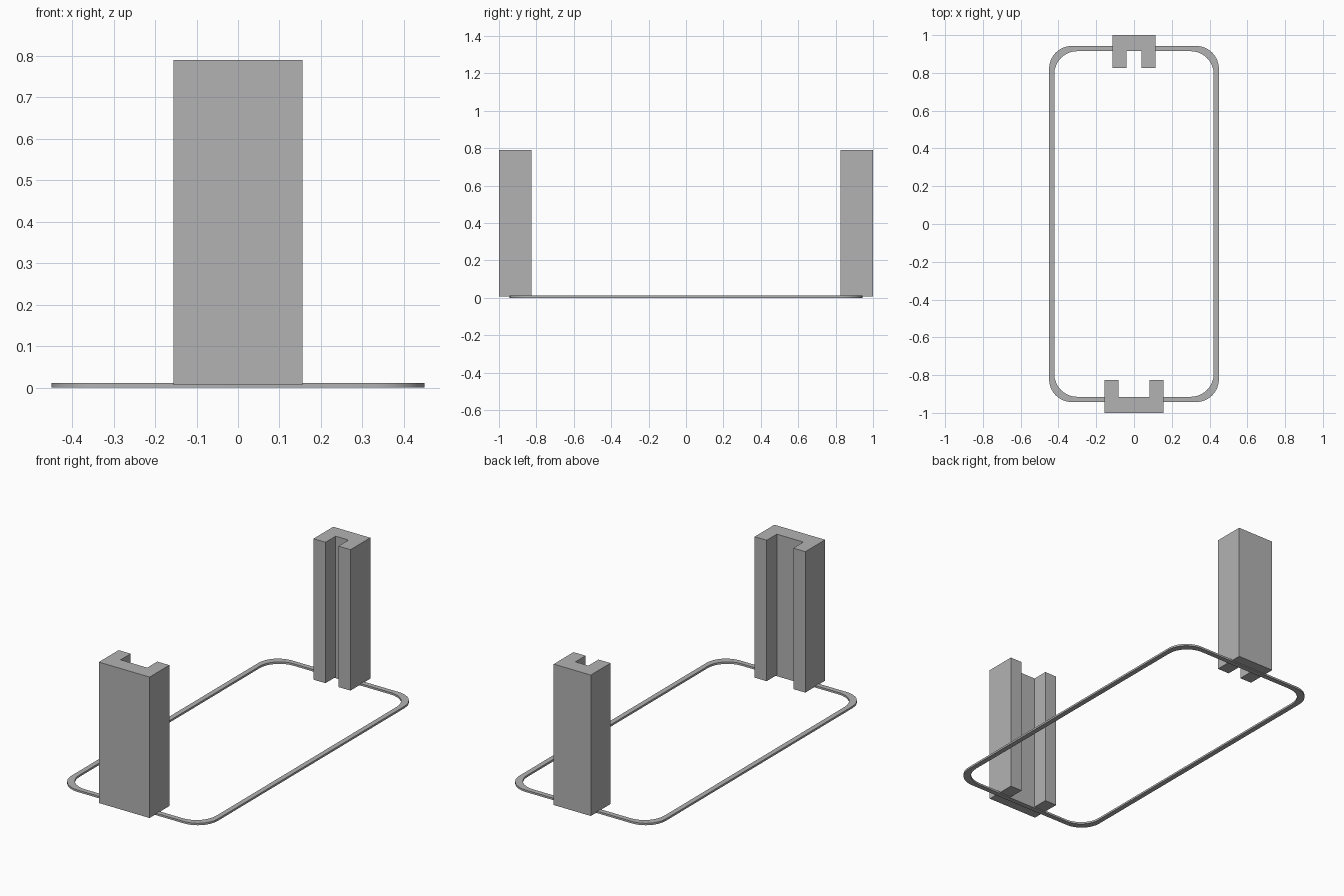
import bpy
import bmesh
from math import cos, sin, pi

cube = bpy.data.objects.get("Cube")
if cube:
    bpy.data.objects.remove(cube, do_unlink=True)

GREY = (0.45, 0.45, 0.45, 1)
grey = bpy.data.materials.new("plain_grey")
grey.use_nodes = True
grey.diffuse_color = GREY
grey.node_tree.nodes["Principled BSDF"].inputs["Base Color"].default_value = GREY


def add_object(name, bm):
    bmesh.ops.recalc_face_normals(bm, faces=bm.faces)
    mesh = bpy.data.meshes.new(name)
    bm.to_mesh(mesh)
    bm.free()
    mesh.materials.append(grey)
    obj = bpy.data.objects.new(name, mesh)
    bpy.context.collection.objects.link(obj)
    return obj


def rounded_loop(half_x, half_y, radius, steps=8):
    """Outline of a rectangle with rounded corners."""
    points = []
    for quarter, (sx, sy) in enumerate([(1, 1), (-1, 1), (-1, -1), (1, -1)]):
        for i in range(steps + 1):
            a = (quarter + i / steps) * pi / 2
            points.append((sx * (half_x - radius) + radius * cos(a),
                           sy * (half_y - radius) + radius * sin(a)))
    return points


def base_ring(height):
    outer = rounded_loop(0.45, 0.943, 0.122)
    inner = rounded_loop(0.422, 0.915, 0.122)
    bm = bmesh.new()
    # Cross-section corners in order around the band
    loops = [[bm.verts.new((x, y, z)) for x, y in pts]
             for pts, z in ((outer, 0), (outer, height), (inner, height), (inner, 0))]
    n = len(outer)
    for k in range(4):
        a, b = loops[k], loops[(k + 1) % 4]
        for i in range(n):
            j = (i + 1) % n
            bm.faces.new((a[i], a[j], b[j], b[i]))
    obj = add_object("base_ring", bm)
    bpy.context.view_layer.objects.active = obj
    obj.select_set(True)
    bpy.ops.object.shade_smooth_by_angle()
    obj.select_set(False)


def channel_post(name, half_width, half_slot, side):
    """Upright U-shaped post, slot facing the middle; side is -1 front, 1 back."""
    back, web, tip = side * 1.0, side * 0.915, side * 0.826
    half = [(half_width, back), (half_width, tip), (half_slot, tip), (half_slot, web)]
    profile = half + [(-x, y) for x, y in reversed(half)]
    bm = bmesh.new()
    face = bm.faces.new([bm.verts.new((x, y, 0.006)) for x, y in profile])
    top = bmesh.ops.extrude_face_region(bm, geom=[face], use_keep_orig=True)
    bmesh.ops.translate(bm, vec=(0, 0, 0.784),
                        verts=[v for v in top["geom"] if isinstance(v, bmesh.types.BMVert)])
    add_object(name, bm)


base_ring(0.011)
channel_post("front_post", 0.156, 0.082, -1)
channel_post("back_post", 0.114, 0.04, 1)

────────

## Task prompt
Would you please write out, exactly and with no other lines, the stretch of the listing above from the line containing "tip), (half_slot, web)]" through the line containing "0.156, 0.082, -1)"?

## Reply
    half = [(half_width, back), (half_width, tip), (half_slot, tip), (half_slot, web)]
    profile = half + [(-x, y) for x, y in reversed(half)]
    bm = bmesh.new()
    face = bm.faces.new([bm.verts.new((x, y, 0.006)) for x, y in profile])
    top = bmesh.ops.extrude_face_region(bm, geom=[face], use_keep_orig=True)
    bmesh.ops.translate(bm, vec=(0, 0, 0.784),
                        verts=[v for v in top["geom"] if isinstance(v, bmesh.types.BMVert)])
    add_object(name, bm)


base_ring(0.011)
channel_post("front_post", 0.156, 0.082, -1)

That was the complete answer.